Usually I see clients when pain is interfering with their daily lives. In some cases, the pain is very simple: “I sprained my ankle; it was sore for a few days and now it’s better.” However, with some of the clients I see, the pain is a little more complex. For instance, what began as an ordinary ankle sprain may still hurt months after, even though the doctor said it should be healed. Or maybe there’s pain without any apparent injury and lasts for months.

So how can pain come and go in such a seemingly random fashion?

Pathways of pain can lead many directions

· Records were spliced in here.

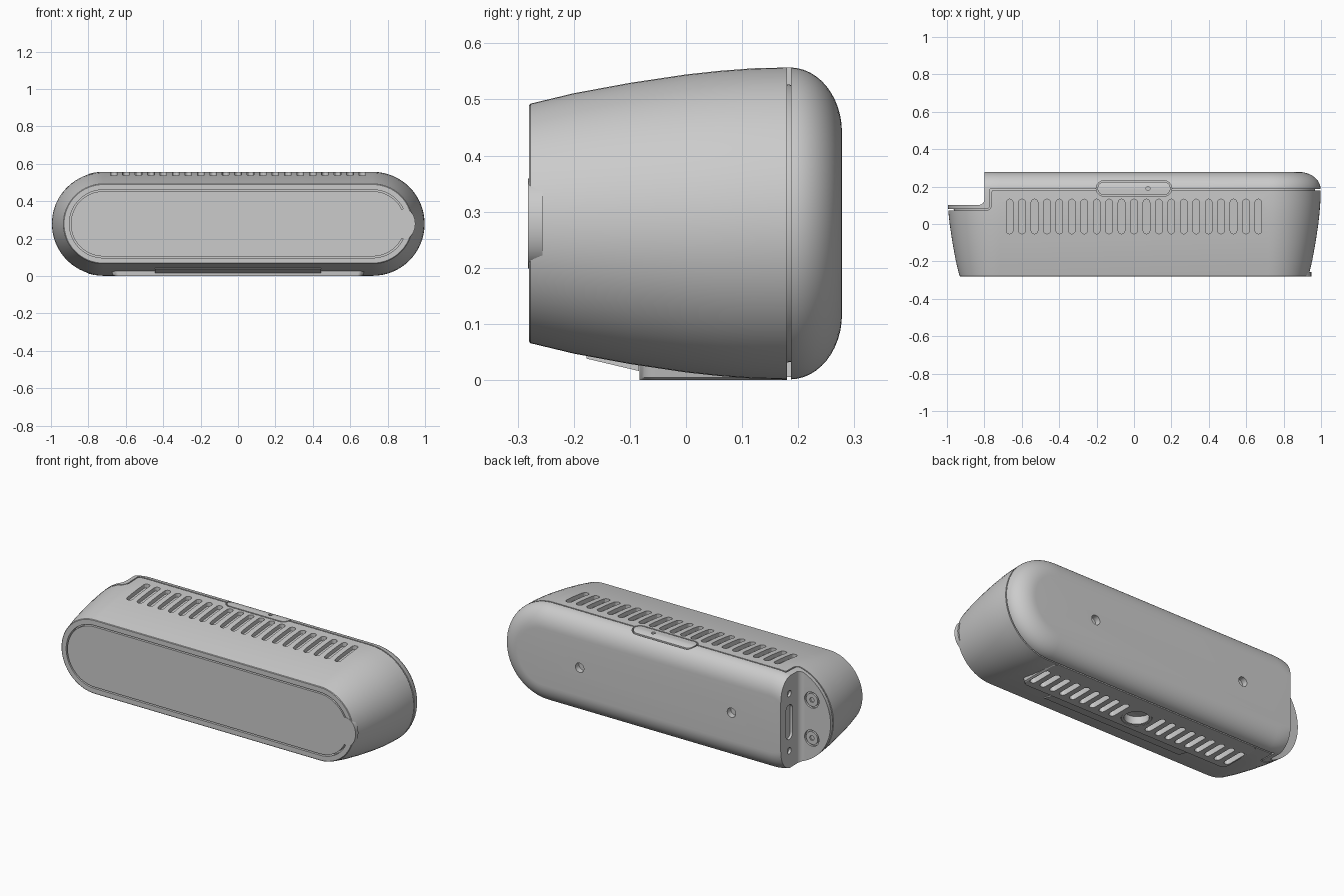
import bpy, bmesh
from math import sin, cos, pi, radians

if "Cube" in bpy.data.objects:
    bpy.data.objects.remove(bpy.data.objects["Cube"])

L, ZC = 0.72, 0.279          # half straight length and centre height of the body


def arc(cx, cy, r, a0, a1, n=8):
    return [(cx + r * cos(radians(a0 + (a1 - a0) * i / n)),
             cy + r * sin(radians(a0 + (a1 - a0) * i / n))) for i in range(n + 1)]


def stadium(cx, cy, half, r, n=8, vertical=False):
    if vertical:
        return arc(cx, cy + half, r, 0, 180, n) + arc(cx, cy - half, r, 180, 360, n)
    return arc(cx + half, cy, r, -90, 90, n) + arc(cx - half, cy, r, 90, 270, n)


def circle(cx, cy, r, n=28):
    return arc(cx, cy, r, 0, 360 - 360 / n, n - 1)


def skin(name, rings):
    """Closed solid from matching rings of points."""
    bm = bmesh.new()
    vs = [[bm.verts.new(p) for p in ring] for ring in rings]
    n = len(vs[0])
    for a, b in zip(vs, vs[1:]):
        for i in range(n):
            bm.faces.new((a[i], a[(i + 1) % n], b[(i + 1) % n], b[i]))
    bm.faces.new(vs[0])
    bm.faces.new(vs[-1])
    bmesh.ops.recalc_face_normals(bm, faces=bm.faces)
    me = bpy.data.meshes.new(name)
    bm.to_mesh(me)
    bm.free()
    ob = bpy.data.objects.new(name, me)
    bpy.context.collection.objects.link(ob)
    return ob


def prism(name, pts, axis, a, b, slope=0.0):
    put = {'z': lambda u, v, w: (u, v, w + slope * v),
           'y': lambda u, v, w: (u, w, v),
           'x': lambda u, v, w: (w, u, v)}[axis]
    return skin(name, [[put(u, v, w) for u, v in pts] for w in (a, b)])


def boolean(targets, cutters, op='DIFFERENCE'):
    bpy.ops.object.select_all(action='DESELECT')
    for c in cutters:
        c.select_set(True)
    cutter = cutters[0]
    cutter.hide_render = True
    bpy.context.view_layer.objects.active = cutter
    if len(cutters) > 1:
        bpy.ops.object.join()
    for t in targets:
        m = t.modifiers.new('cut', 'BOOLEAN')
        m.operation, m.object, m.solver = op, cutter, 'EXACT'
        bpy.context.view_layer.objects.active = t
        bpy.ops.object.modifier_apply(modifier=m.name)
    bpy.data.objects.remove(cutter)


# body profile: (y, radius of the stadium section)
PROFILE = [(-.28, .210), (-.277, .2135), (-.2, .232), (-.1, .2505), (0, .2655), (.06, .272),
           (.12, .2765), (.185, .278)]
PROFILE += [(.185 + .093 * sin(t), .162 + .116 * cos(t))
            for t in [pi / 2 * i / 12 for i in range(1, 13)]]


def body(name, inset=0.0):
    rings = []
    for y, r in PROFILE:
        y = max(-.245, min(.245, y * .95)) if inset else y
        if rings and abs(rings[-1][0][1] - y) < 1e-4:
            continue
        rings.append([(u, y, v) for u, v in stadium(0, ZC, L, r - inset, 32)])
    return skin(name, rings)


# front and back shells, split along a stepped seam with a notch at the left end
seam_front = [(-1.2, -.5), (1.2, -.5), (1.2, .18)] + arc(-.752, .17, .01, 90, 180, 4) \
    + arc(-.792, .102, .03, 0, -90) + [(-1.2, .072)]
seam_back = [(1.2, .187), (-.769, .187)] + arc(-.792, .102, .023, 0, -90) \
    + [(-1.2, .079), (-1.2, .102)] + arc(-.83, .132, .03, -90, 0) + [(-.8, .5), (1.2, .5)]
inside = [(-1.2, -.5), (1.2, -.5), (1.2, .5), (-.785, .5), (-.785, .105), (-.81, .09), (-1.2, .09)]

front_shell = body('front_shell')
boolean([front_shell], [prism('split', seam_front, 'z', -1, 2)], 'INTERSECT')
back_shell = body('back_shell')
boolean([back_shell], [prism('split', seam_back, 'z', -1, 2)], 'INTERSECT')
core = body('inner_core', 0.03)
boolean([core], [prism('split', inside, 'z', -1, 2)], 'INTERSECT')

# front panel in its recess, with the finger tab on the right
boolean([front_shell], [prism('recess', stadium(0, ZC, L, .182, 32), 'y', -.4, -.25)])
prism('front_panel', stadium(0, ZC, L, .174, 32), 'y', -.28, -.246)
tab = [(.89 + .058 * u, ZC + .08 * v) for u, v in circle(0, 0, 1, 40)]
prism('panel_tab', tab, 'y', -.2815, -.256)

# top vent slots
slots = [prism('slot', stadium((i - 10) * .0665, .04, .075, .018, 6, True), 'z', .521, .7, .1)
         for i in range(21)]
boolean([front_shell], slots)

# top button straddling the seam
boolean([front_shell, back_shell, core],
        [prism('pocket', stadium(0, .19, .16, .042, 12), 'z', .505, .8)])
button = body('top_button')
boolean([button], [prism('outline', stadium(0, .19, .16, .035, 12), 'z', .49, .8)], 'INTERSECT')
boolean([button], [prism('pin', circle(.075, .19, .011, 16), 'z', .53, .8)])

# flat foot under the body
foot_pts = []
for cx, cy, a in ((.65, .15, 0), (-.65, .15, 90), (-.65, -.053, 180), (.65, -.053, 270)):
    foot_pts += arc(cx, cy, .03, a, a + 90, 6)
foot = skin('foot', [[(x * s, y, z) for x, y in foot_pts]
                     for s, z in ((.975, 0), (.985, .004), (1.0, .045))])

# bottom vents and the mounting socket
lower = [prism('slot', stadium(s * (.12 + .065 * i), .025, .055, .017, 6, True), 'z', -.1, .036)
         for s in (-1, 1) for i in range(9)]
lower.append(prism('socket', circle(0, .02, .078, 40), 'z', -.1, .05))
boolean([front_shell, foot], lower)
collar = prism('socket_collar', circle(0, .02, .077, 40), 'z', .0015, .051)
boolean([collar], [prism('bore', circle(0, .02, .064, 40), 'z', -.1, .046)])

# slanted label plate in front of the foot
skin('label_plate', [[(x, -.177, .038), (x, -.084, .016), (x, -.084, .05), (x, -.177, .06)]
                     for x in (-.445, .445)])

# rear screw holes
boolean([back_shell], [prism('hole', circle(s * .485, ZC, .027), 'y', .245, .4) for s in (-1, 1)])

# notch: cable port and pin holes on the end wall
port = [prism('port', stadium(.2, ZC, .07, .03, 10, True), 'x', -.9, -.776)]
port += [prism('pin', circle(.2, ZC + s * .165, .018, 20), 'x', -.9, -.782) for s in (-1, 1)]
boolean([back_shell], port)

# notch: two recessed screws facing the back
boolean([back_shell], [prism('recess', circle(-.875, ZC + s * .11, .046), 'y', .09, .2)
                       for s in (-1, 1)])
for s, side in ((-1, 'lower'), (1, 'upper')):
    head = prism(side + '_screw', circle(-.875, ZC + s * .11, .037), 'y', .086, .101)
    boolean([head], [prism('hex', circle(-.875, ZC + s * .11, .015, 6), 'y', .092, .2)])

# smooth shading with sharp edges kept
bpy.ops.object.select_all(action='SELECT')
bpy.context.view_layer.objects.active = front_shell
bpy.ops.object.shade_smooth_by_angle(angle=radians(28))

Our understanding of pain has changed over the years. We used to think it was fairly straightforward. If we stubbed our toe or rolled our ankle, the pain fibres from that tissue sent a “pain signal” to a “pain centre” in our brains and – BAM – we felt pain. The more damage to the tissue, the bigger the pain fibre response, the more pain we felt.

We know now that pain is much more complex.

Our body tissues do not send pain signals, they send danger messages that go up into our brain. Also, we don’t have just one pain centre. Many areas of our brains are involved in a pain response, and they form what we call a “pain matrix.” Our brain then decides how to interpret these danger signals. To put it simply, our brain decides whether those signals are threatening or not, if they are threatening then we feel pain.

Let’s return to the ankle sprain. In the beginning, our injured ankle sends signals up to our brain, those signals go into our pain matrix and it considers: Is this a bad thing? Do I need to protect this ankle from more damage? If it decides “YES,” then we feel pain. We limp. We need to sit down and rest it. This is common in acute injuries while tissues are healing.

But what about that same ankle sprain three to six months later? It should be healed, so why does it still hurt?

The road to recovery

Many things can influence our brain as it decides whether these signals are threatening or not, especially if we have been in pain for longer than a few months. Factors that make our brain more sensitive to danger signals include increased stress, lack of sleep, prior traumatic experience, prior injuries, how we feel about pain and fear of not getting better, just to name a few. If we have many of these things occurring in our lives, our pain matrix can become more sensitive and decides that any signal from our ankle is dangerous and threatening; therefore, we can feel lots of pain, even if the injury has healed.

Does this mean my pain is “in my head” and isn’t real?

Pain does come from a complex interaction in our brains, but this does not mean that the pain you experience is not real. One of the most important things to learn from this new understanding of pain is that pain is complex and is not as simple as a signal from damaged tissue. Tissue injury is only a small part in why we experience pain, and this understanding can help people begin to move better and feel they have more control over their experience of pain.

Fortunately, physiotherapists have many treatment options to help deal with pain. We can provide education to help you understand where pain comes from, perform various techniques to help your joints and muscles move better, and provide exercises to reintroduce movement that will reduce pain and get you stronger.

Feeling pain and need to get your groove back? Call on your Copeman physiotherapist today.



Physiopedia. Theories of Pain. Available from http://www.physio-pedia.com/Theories_of_Pain Accessed on Feb 10 2020

Physiotherapy Alberta. Understanding Pain. Available from: https://www.physiotherapyalberta.ca/public_and_patients/the_you_movement_blog/understanding_pain Accessed on Feb 10 2020